The Area government responded to the surge in Victoria by launching on Sunday that  landings from designated COVID-19 hot spots would be put into pushed quarantine.

Which was expanded on Monday to any or all of Melbourne.

Melbourne has been ordered back in lockdown for six weeks right after Victoria was hit having a record 191 new situations of coronavirus on Wednesday, following an increase of 127 cases on Monday, that was also a record.

The NT borders had been due to reopen on Come july 1st 17 but Melburnians plus residents from any other places deemed to be coronavirus hot-spots must now go into monitored quarantine for 14 days in their own cost and encounter testing.

People to the NT from interstate currently must go into unsupervised self-quarantine.

NT Police have been increasingly providing fines to people for breaking quarantine, with 121 fines so far.  

Aboriginal Medical Services Connections NT chief executive John Paterson called for the borders to become shut to all of Victoria immediately, rather than Melbourne through July 17, citing issues over indigenous communities.

The NSW boundary will be closed to Victoria from Wednesday.

NT Health Minister Natasha Fyles said the situation had been “ rapidly evolving” which usually meant there was still sufficient time to make changes in the next week if there were outbreaks within new areas.

The government made its choices based on medical advice while identifying the restrictions had triggered an economic crisis and could take place long-term, she mentioned.

“ This might be in place for many months, it may be in place for up to a year, ” she told reporters.

“ In terms of individuals potentially planning travel, they must be aware that these their county areas could be defined as the hot spot and therefore (would be) going into forced quarantine if they happen to be planning any travel interstate post-July 17.

“ This will allow several travel between Australian jurisdictions, we know that coronavirus has had a big impact and people haven’ t had the opportunity to visit loved ones who might be seriously ill and had influences on people attending funerals.

“ We have to make sure the measures we set up stand us into the long term …   we need to what you need, we’ re going to end up being living with this for some time ahead until a vaccine is definitely rolled out. ”
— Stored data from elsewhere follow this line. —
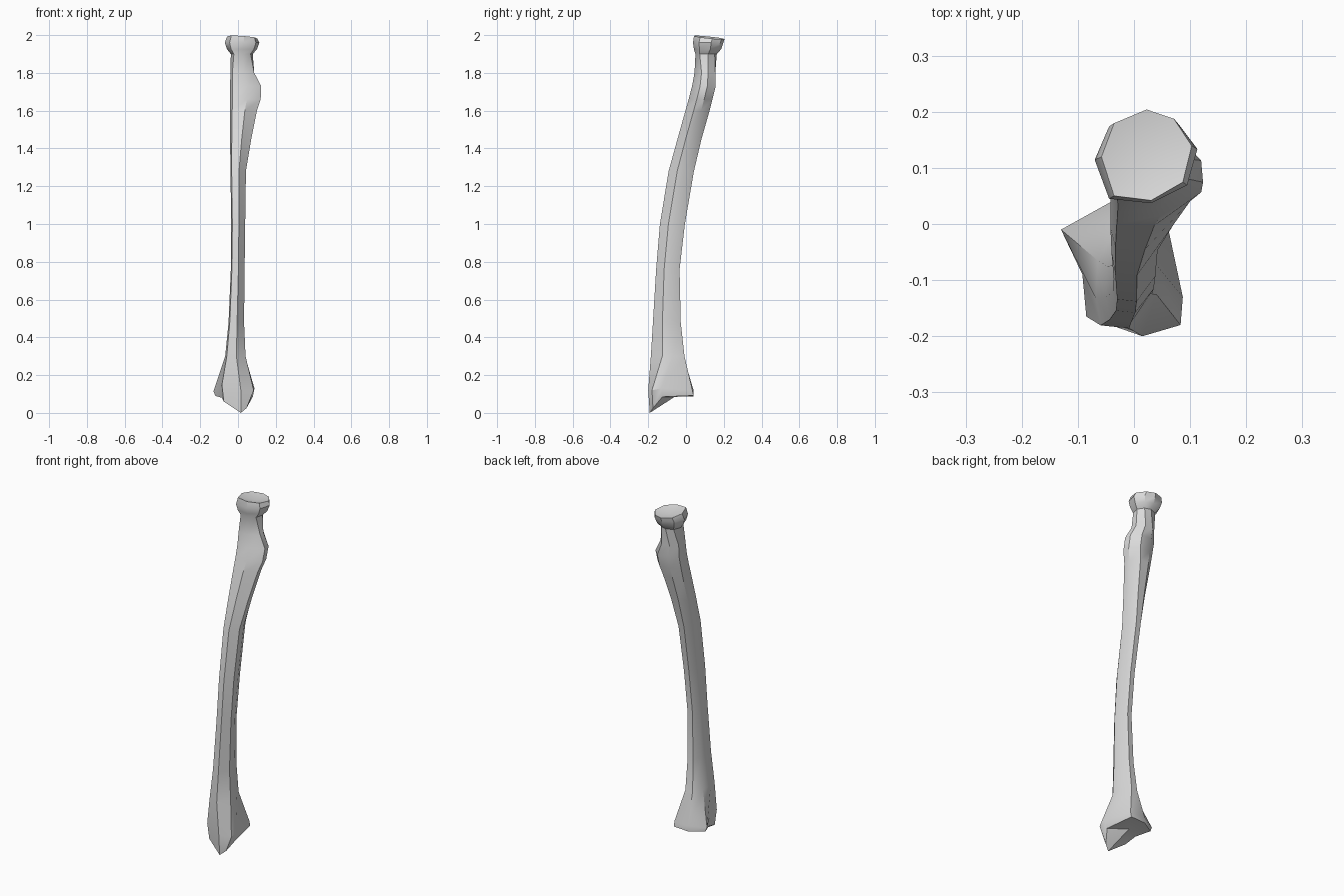
import bpy, bmesh

if "Cube" in bpy.data.objects:
    bpy.data.objects.remove(bpy.data.objects["Cube"])

bone = bpy.data.materials.new("bone grey")
bone.diffuse_color = (0.7, 0.7, 0.7, 1)
bone.use_nodes = True
bone.node_tree.nodes["Principled BSDF"].inputs["Base Color"].default_value = bone.diffuse_color

# Unit cross-sections, counter-clockwise from the front left corner
SHAFT = [(.08, .03), (.55, 0), (1, .34), (.98, .65), (.72, 1), (.32, .97), (.03, .68), (0, .3)]
HEAD = [(.14, .05), (.55, 0), (.9, .2), (1, .6), (.8, .9), (.5, 1), (.14, .85), (0, .48)]

# Shaft stations: z, x min, x max, y min, y max
SHAFT_RINGS = [
    (.30, -.068, .040, -.186, -.008),
    (.48, -.050, .032, -.175, -.028),
    (.76, -.038, .035, -.158, -.034),
    (1.0, -.036, .038, -.138, -.006),
    (1.28, -.040, .042, -.092, .042),
    (1.45, -.042, .070, -.045, .082),
    (1.60, -.042, .100, -.003, .125),
    (1.66, -.042, .120, .014, .140),
    (1.73, -.042, .123, .032, .157),
    (1.80, -.040, .086, .045, .155),
]
# Rounded neck and flared head
HEAD_RINGS = [
    (1.90, -.038, .078, .050, .163),
    (1.925, -.058, .100, .042, .186),
    (1.96, -.070, .113, .037, .198),
    (1.99, -.058, .103, .042, .204),
]
# Flared wrist end and its lower rim
FLARE = [(-.085, -.165, .15), (.015, -.2, .12), (.083, -.18, .12), (.087, -.13, .13),
         (.052, .034, .12), (-.04, .04, .12), (-.13, -.01, .115), (-.092, -.09, .14)]
RIM = [(-.075, -.16, .06), (.015, -.192, .0), (.045, -.175, .025), (.078, -.125, .085),
       (.05, .04, .092), (-.04, .04, .088), (-.12, -.01, .09), (-.085, -.09, .08)]


def station(ring, profile):
    z, x0, x1, y0, y1 = ring
    return [(x0 + u * (x1 - x0), y0 + v * (y1 - y0), z) for u, v in profile]


def loft(name, rings, bottom, top, material):
    """Skin the rings and close each end with a fan around a point."""
    bm = bmesh.new()
    loops = [[bm.verts.new(p) for p in ring] for ring in rings]
    n = len(loops[0])
    for a, b in zip(loops, loops[1:]):
        for i in range(n):
            j = (i + 1) % n
            bm.faces.new((a[i], a[j], b[j], b[i]))
    for loop, centre in ((loops[0], bottom), (loops[-1], top)):
        c = bm.verts.new(centre)
        for i in range(n):
            bm.faces.new((loop[i], loop[(i + 1) % n], c))
    bmesh.ops.recalc_face_normals(bm, faces=bm.faces)
    mesh = bpy.data.meshes.new(name)
    bm.to_mesh(mesh)
    bm.free()
    mesh.materials.append(material)
    ob = bpy.data.objects.new(name, mesh)
    bpy.context.collection.objects.link(ob)
    return ob


rings = [RIM, FLARE]
rings += [station(r, SHAFT) for r in SHAFT_RINGS]
rings += [station(r, HEAD) for r in HEAD_RINGS]
# Tilt the head's top rim
rings[-1] = [(x, y, 2.0 - .1 * (y - .042) - .06 * (x + .05)) for x, y, z in rings[-1]]

forearm = loft("forearm_bone", rings, (-.015, -.06, .085), (.02, .12, 1.972), bone)
bpy.context.view_layer.objects.active = forearm
forearm.select_set(True)
bpy.ops.object.shade_smooth_by_angle(angle=0.6)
Last week a man in the 30s became the first beneficial case in Darwin within almost three months, after traveling from Pakistan to Melbourne where he completed  quarantine however stayed with relatives in one of the city’ s infection hot spots.

By Greg Roberts